WHAT THIS TASK INVOLVES » Copy each line of the records below that has "moved" in it.

[LISTED RECORDS Boundary: Start]

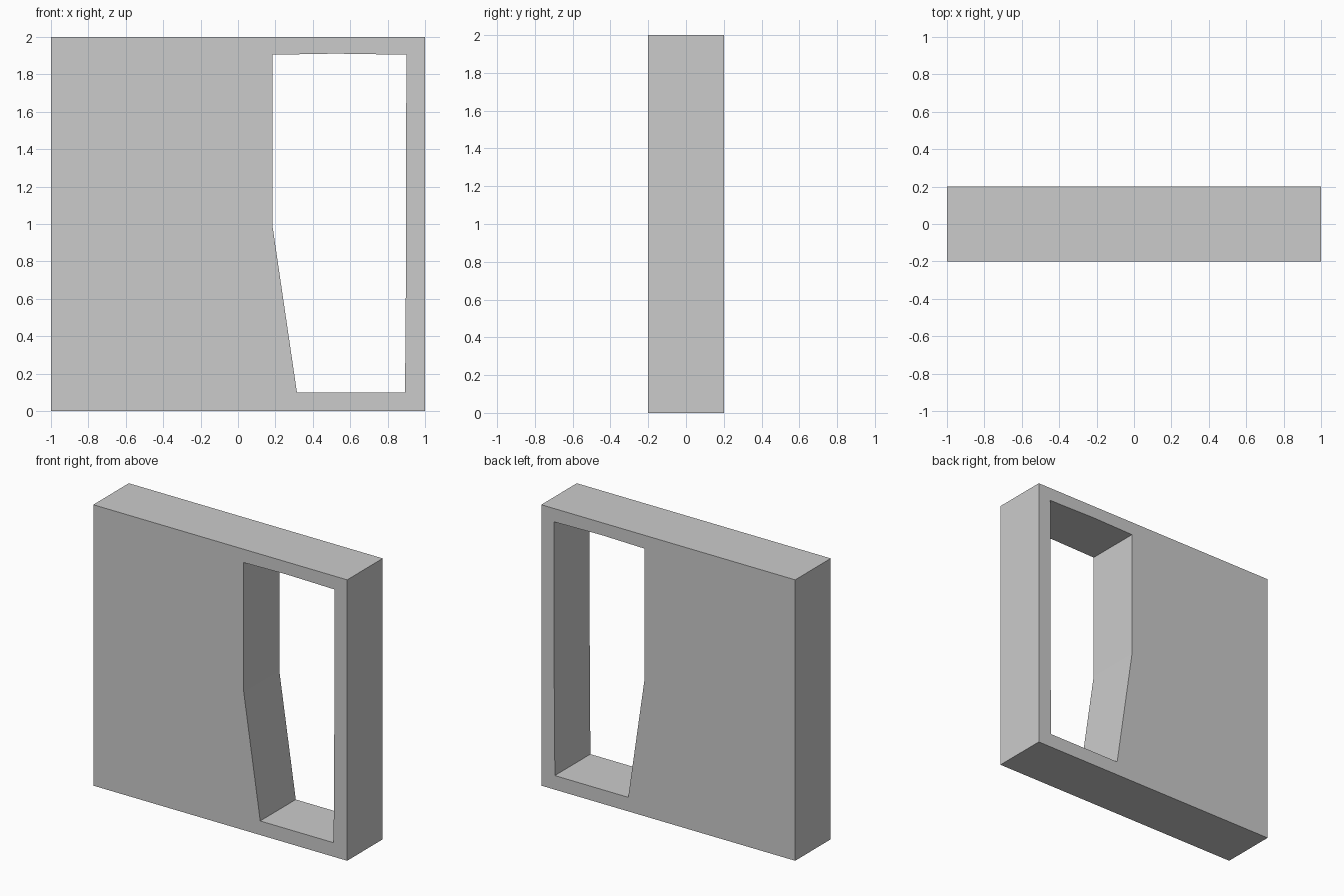
import bpy, bmesh

if "Cube" in bpy.data.objects:
    bpy.data.objects.remove(bpy.data.objects["Cube"])

DEPTH = 0.4

# Wall outline and window opening, as (x, z) profiles
outer = [(-1, 0), (1, 0), (1, 2), (-1, 2)]
opening = [(0.315, 0.1), (0.893, 0.1), (0.898, 0.75), (0.9, 1.905),
           (0.52, 1.911), (0.185, 1.905), (0.185, 0.985)]

bm = bmesh.new()


def add_loop(points):
    verts = [bm.verts.new((x, -DEPTH / 2, z)) for x, z in points]
    return [bm.edges.new((v, verts[(i + 1) % len(verts)]))
            for i, v in enumerate(verts)]


# Front face with its hole
edges = add_loop(outer) + add_loop(opening)
bmesh.ops.triangle_fill(bm, edges=edges, use_beauty=True, normal=(0, -1, 0))

# Thickness, keeping the front face as a cap
ext = bmesh.ops.extrude_face_region(bm, geom=bm.faces[:], use_keep_orig=True)
moved = [g for g in ext["geom"] if isinstance(g, bmesh.types.BMVert)]
bmesh.ops.translate(bm, verts=moved, vec=(0, DEPTH, 0))
bmesh.ops.recalc_face_normals(bm, faces=bm.faces[:])

mesh = bpy.data.meshes.new("wall_with_opening")
bm.to_mesh(mesh)
bm.free()
wall = bpy.data.objects.new("wall_with_opening", mesh)
bpy.context.collection.objects.link(wall)
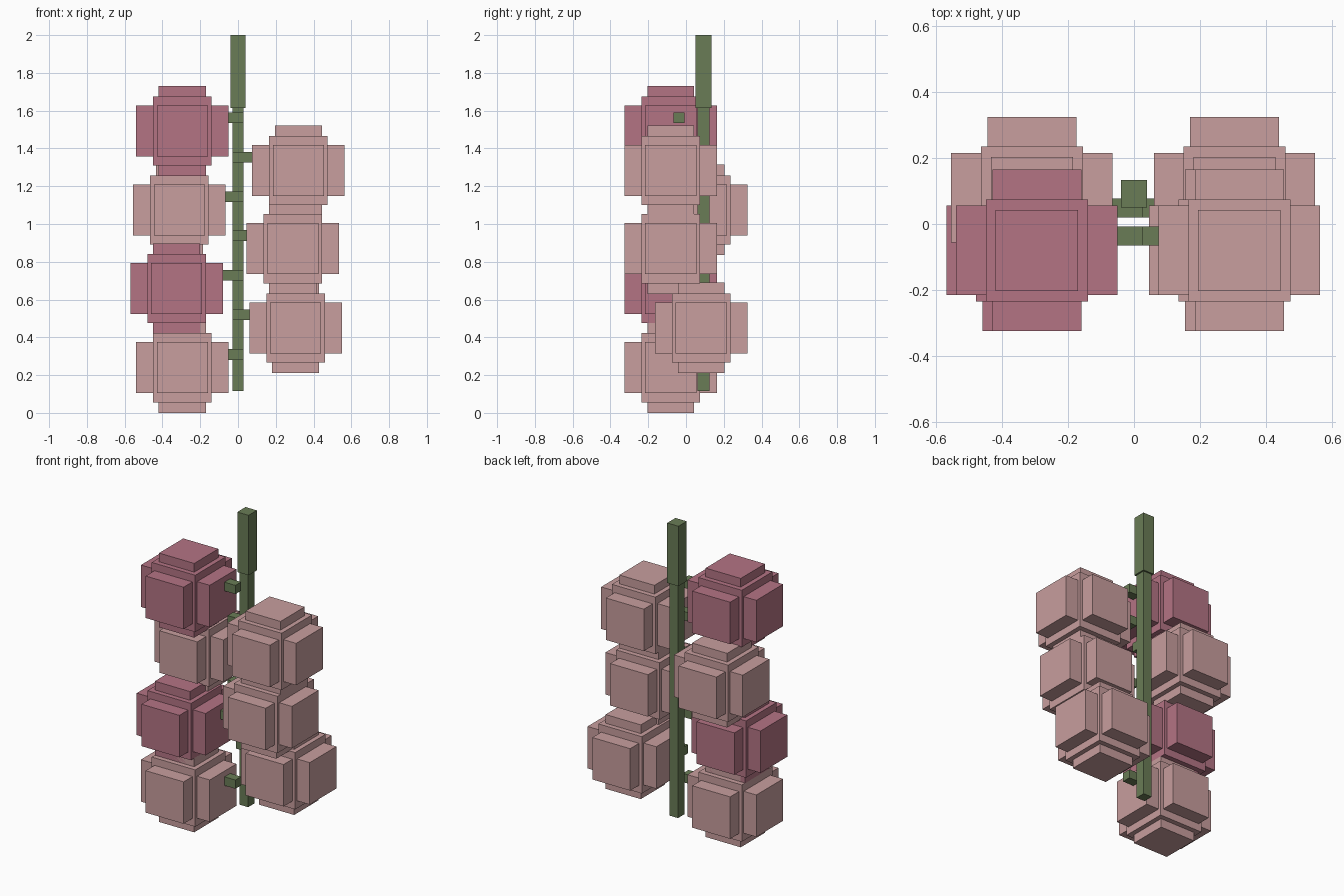
import bpy
import bmesh
from mathutils import Vector

if "Cube" in bpy.data.objects:
    bpy.data.objects.remove(bpy.data.objects["Cube"])


def material(name, rgb):
    m = bpy.data.materials.new(name)
    m.diffuse_color = (*rgb, 1)
    m.use_nodes = True
    m.node_tree.nodes["Principled BSDF"].inputs["Base Color"].default_value = m.diffuse_color
    return m


PINK = material("pale_pink", (0.578, 0.342, 0.342))
ROSE = material("dark_rose", (0.456, 0.174, 0.231))
GREEN = material("stem_green", (0.144, 0.202, 0.093))


def boxes(name, parts, mat):
    """One object made of boxes, each given as (centre, half sizes)."""
    bm = bmesh.new()
    for centre, half in parts:
        verts = bmesh.ops.create_cube(bm, size=2)["verts"]
        for v in verts:
            v.co = Vector(centre) + v.co * Vector(half)
    mesh = bpy.data.meshes.new(name)
    bm.to_mesh(mesh)
    bm.free()
    mesh.materials.append(mat)
    obj = bpy.data.objects.new(name, mesh)
    bpy.context.collection.objects.link(obj)


# Stem: thin stalk with a thicker top
boxes("stalk", [((0, 0.092, 0.865), (0.03, 0.032, 0.75))], GREEN)
boxes("stalk_top", [((0, 0.092, 1.807), (0.04, 0.042, 0.193))], GREEN)

# Berry shape: a core crossed by a bar along each axis
BERRY = [(0.155, 0.155, 0.183), (0.245, 0.136, 0.135),
         (0.135, 0.245, 0.135), (0.125, 0.123, 0.239)]

# Berries from top to bottom: x, y, z, colour
berries = [
    (-0.295, -0.08, 1.492, ROSE),
    (0.32, -0.08, 1.283, PINK),
    (-0.31, 0.08, 1.075, PINK),
    (0.29, -0.08, 0.869, PINK),
    (-0.325, -0.08, 0.659, ROSE),
    (0.305, 0.08, 0.45, PINK),
    (-0.295, -0.08, 0.239, PINK),
]

for i, (x, y, z, mat) in enumerate(berries, 1):
    boxes(f"berry_{i}", [((x, y, z), half) for half in BERRY], mat)
    # Short twig from the stalk into the side of the berry
    side = 1 if x > 0 else -1
    inner, outer = -0.028 * side, x - 0.235 * side
    twig_y = -0.037 if y < 0 else 0.049
    boxes(f"twig_{i}", [(((inner + outer) / 2, twig_y, z + 0.07),
                         (abs(outer - inner) / 2, 0.029, 0.028))], GREEN)
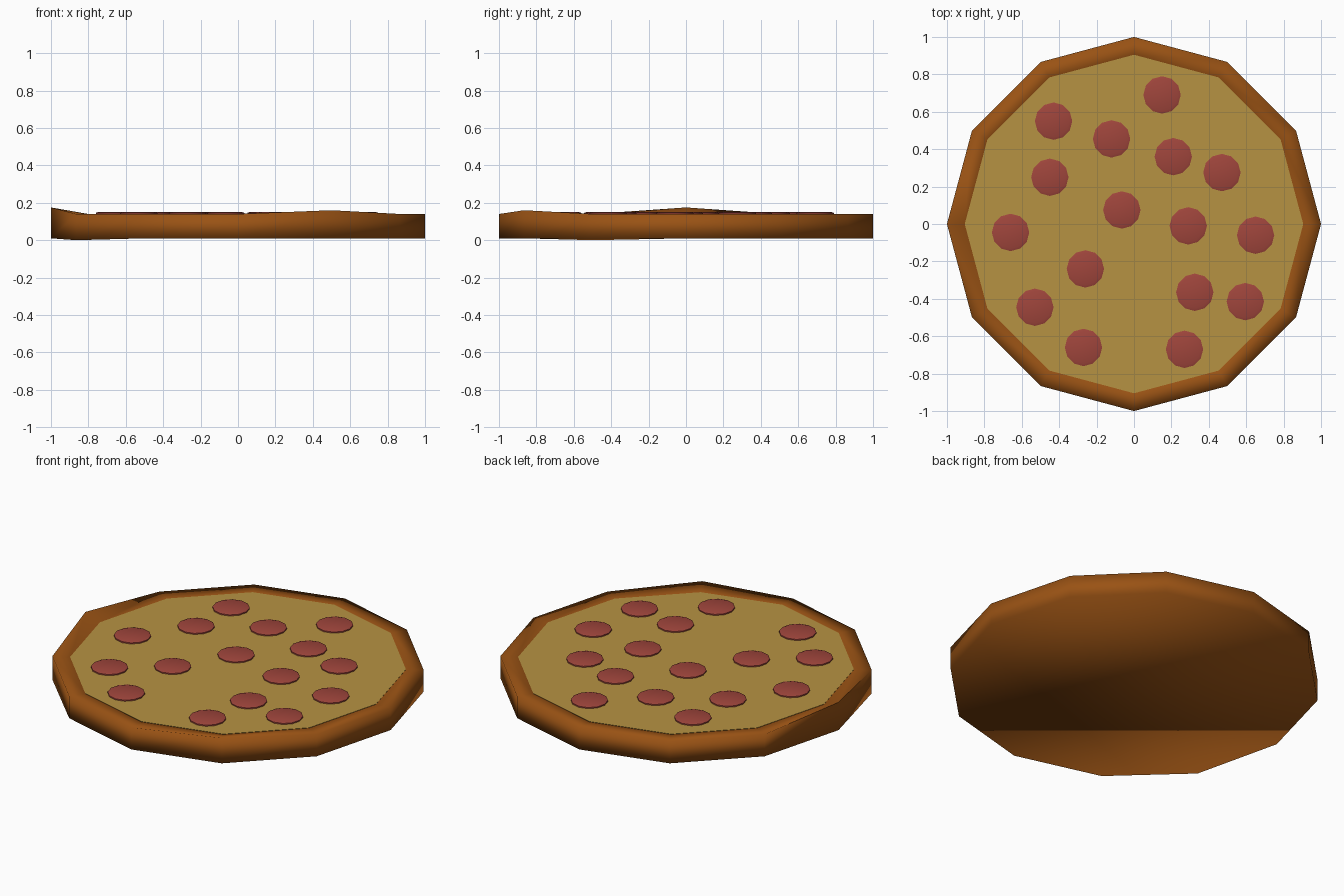
import bpy, bmesh
from math import sin, cos, radians

if "Cube" in bpy.data.objects:
    bpy.data.objects.remove(bpy.data.objects["Cube"])

N = 12


def material(name, rgb):
    m = bpy.data.materials.new(name)
    m.diffuse_color = (*rgb, 1)
    m.use_nodes = True
    m.node_tree.nodes["Principled BSDF"].inputs["Base Color"].default_value = m.diffuse_color
    return m


def stacked_rings(name, rings, mat, smooth):
    """Join rings of points with quads and cap the first and last ring."""
    bm = bmesh.new()
    loops = [[bm.verts.new(p) for p in ring] for ring in rings]
    n = len(loops[0])
    for a, b in zip(loops, loops[1:]):
        for i in range(n):
            j = (i + 1) % n
            bm.faces.new((a[i], a[j], b[j], b[i]))
    bm.faces.new(list(reversed(loops[0])))
    bm.faces.new(loops[-1])
    bmesh.ops.recalc_face_normals(bm, faces=bm.faces)
    mesh = bpy.data.meshes.new(name)
    bm.to_mesh(mesh)
    bm.free()
    obj = bpy.data.objects.new(name, mesh)
    bpy.context.collection.objects.link(obj)
    mesh.materials.append(mat)
    if smooth:
        bpy.ops.object.select_all(action='DESELECT')
        obj.select_set(True)
        bpy.context.view_layer.objects.active = obj
        bpy.ops.object.shade_smooth_by_angle(angle=radians(smooth))
    return obj


def ring(r, z, n=N, cx=0, cy=0, bumps={}):
    """Regular polygon ring; bumps override the height at given angles."""
    step = 360 // n
    return [(cx + r * cos(radians(a)), cy + r * sin(radians(a)), bumps.get(a, z))
            for a in range(0, 360, step)]


crust_mat = material("baked_crust", (0.32, 0.085, 0.007))
cheese_mat = material("melted_cheese", (0.47, 0.29, 0.055))
meat_mat = material("cured_sausage", (0.35, 0.06, 0.045))

# Crust: twelve-sided, with a few uneven corners
stacked_rings("crust", [
    ring(1.0, 0.01, bumps={210: 0.0}),
    ring(1.0, 0.14, bumps={180: 0.175, 300: 0.16}),
    ring(0.905, 0.137),
    ring(0.88, 0.115),
], crust_mat, 100)

# Cheese: flat sheet inside the rim
stacked_rings("cheese", [ring(0.895, 0.12), ring(0.905, 0.139)], cheese_mat, 0)

# Sausage slices: thin low-sided discs
slices = [(.15, .69), (-.43, .55), (-.12, .455), (-.45, .25), (.21, .36), (.47, .275),
          (-.065, .075), (.29, -.01), (.65, -.06), (-.66, -.045), (-.26, -.24),
          (-.53, -.445), (.325, -.365), (.595, -.415), (-.27, -.66), (.27, -.67)]
for i, (x, y) in enumerate(slices):
    stacked_rings(f"sausage_slice_{i + 1}", [
        ring(0.1, 0.132, 12, x, y),
        ring(0.1, 0.146, 12, x, y),
        ring(0.085, 0.151, 12, x, y),
    ], meat_mat, 40)
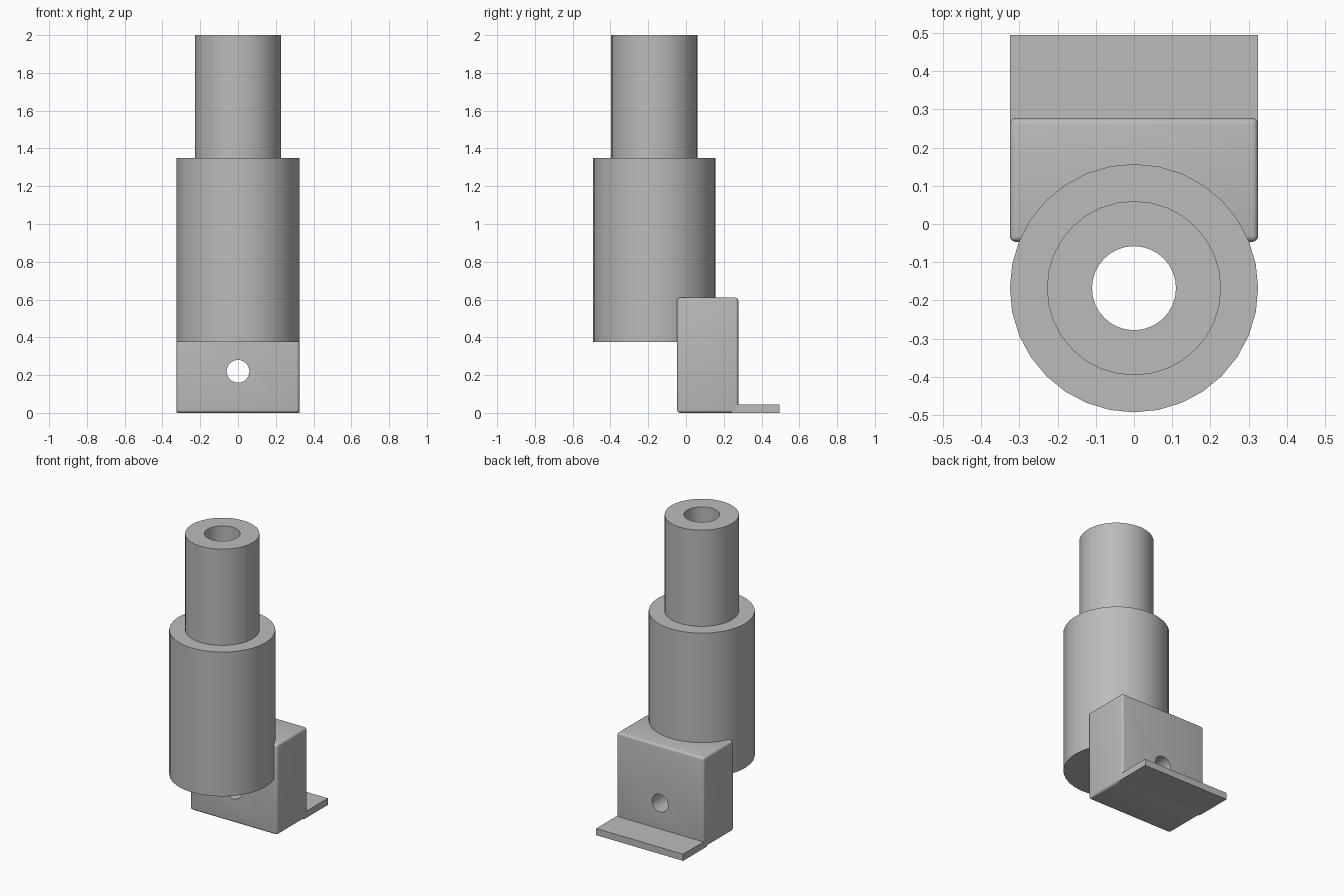
import bpy, math

cube = bpy.data.objects.get("Cube")
if cube:
    bpy.data.objects.remove(cube, do_unlink=True)

GREY = (0.5, 0.5, 0.5, 1)
mat = bpy.data.materials.new("plain grey")
mat.use_nodes = True
mat.diffuse_color = GREY
mat.node_tree.nodes["Principled BSDF"].inputs["Base Color"].default_value = GREY

AXIS_Y = -0.168   # centre line of the tube
HALF = 0.325      # tube radius and half width of the block


def box(name, x0, x1, y0, y1, z0, z1):
    bpy.ops.mesh.primitive_cube_add(size=1, location=((x0 + x1) / 2, (y0 + y1) / 2, (z0 + z1) / 2))
    ob = bpy.context.object
    ob.name = name
    ob.scale = (x1 - x0, y1 - y0, z1 - z0)
    bpy.ops.object.transform_apply(location=False, rotation=False, scale=True)
    ob.data.materials.append(mat)
    return ob


def drill(ob, radius, depth, location, rotation=(0, 0, 0)):
    bpy.ops.mesh.primitive_cylinder_add(vertices=32, radius=radius, depth=depth,
                                        location=location, rotation=rotation)
    cutter = bpy.context.object
    cutter.name = ob.name + "_hole_cutter"
    cutter.data.materials.append(mat)
    cutter.hide_render = True
    mod = ob.modifiers.new("hole", "BOOLEAN")
    mod.operation = "DIFFERENCE"
    mod.solver = "EXACT"
    mod.object = cutter
    apply(ob, mod)
    bpy.data.objects.remove(cutter, do_unlink=True)


def apply(ob, mod):
    bpy.ops.object.select_all(action="DESELECT")
    ob.select_set(True)
    bpy.context.view_layer.objects.active = ob
    bpy.ops.object.modifier_apply(modifier=mod.name)


def smooth(ob):
    bpy.ops.object.select_all(action="DESELECT")
    ob.select_set(True)
    bpy.context.view_layer.objects.active = ob
    bpy.ops.object.shade_smooth_by_angle(angle=math.radians(35))


# Stepped tube with a straight bore: closed profile (radius, z) spun round the axis
profile = [(0.11, 0.375), (HALF, 0.375), (HALF, 1.35), (0.228, 1.35), (0.228, 2.0), (0.11, 2.0)]
SIDES = 32
rings = len(profile)
verts, faces = [], []
for i in range(SIDES):
    a = math.tau * i / SIDES
    verts += [(r * math.cos(a), r * math.sin(a), z) for r, z in profile]
    j = (i + 1) % SIDES
    for k in range(rings):
        m = (k + 1) % rings
        faces.append((i * rings + k, j * rings + k, j * rings + m, i * rings + m))
mesh = bpy.data.meshes.new("stepped_tube")
mesh.from_pydata(verts, [], faces)
mesh.materials.append(mat)
tube = bpy.data.objects.new("stepped_tube", mesh)
tube.location.y = AXIS_Y
bpy.context.collection.objects.link(tube)
smooth(tube)

# Rounded mounting block with a cross hole
block = box("mounting_block", -HALF, HALF, -0.047, 0.277, 0, 0.61)
bevel = block.modifiers.new("rounding", "BEVEL")
bevel.width = 0.016
bevel.segments = 4
apply(block, bevel)
drill(block, 0.06, 1, (0, 0.115, 0.22), (math.pi / 2, 0, 0))
smooth(block)

# Thin foot plate behind the block
box("foot_plate", -HALF, HALF, 0.24, 0.495, 0, 0.045)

[LISTED RECORDS Boundary: End]

RESPONSE TO THE EXERCISE »
moved = [g for g in ext["geom"] if isinstance(g, bmesh.types.BMVert)]
bmesh.ops.translate(bm, verts=moved, vec=(0, DEPTH, 0))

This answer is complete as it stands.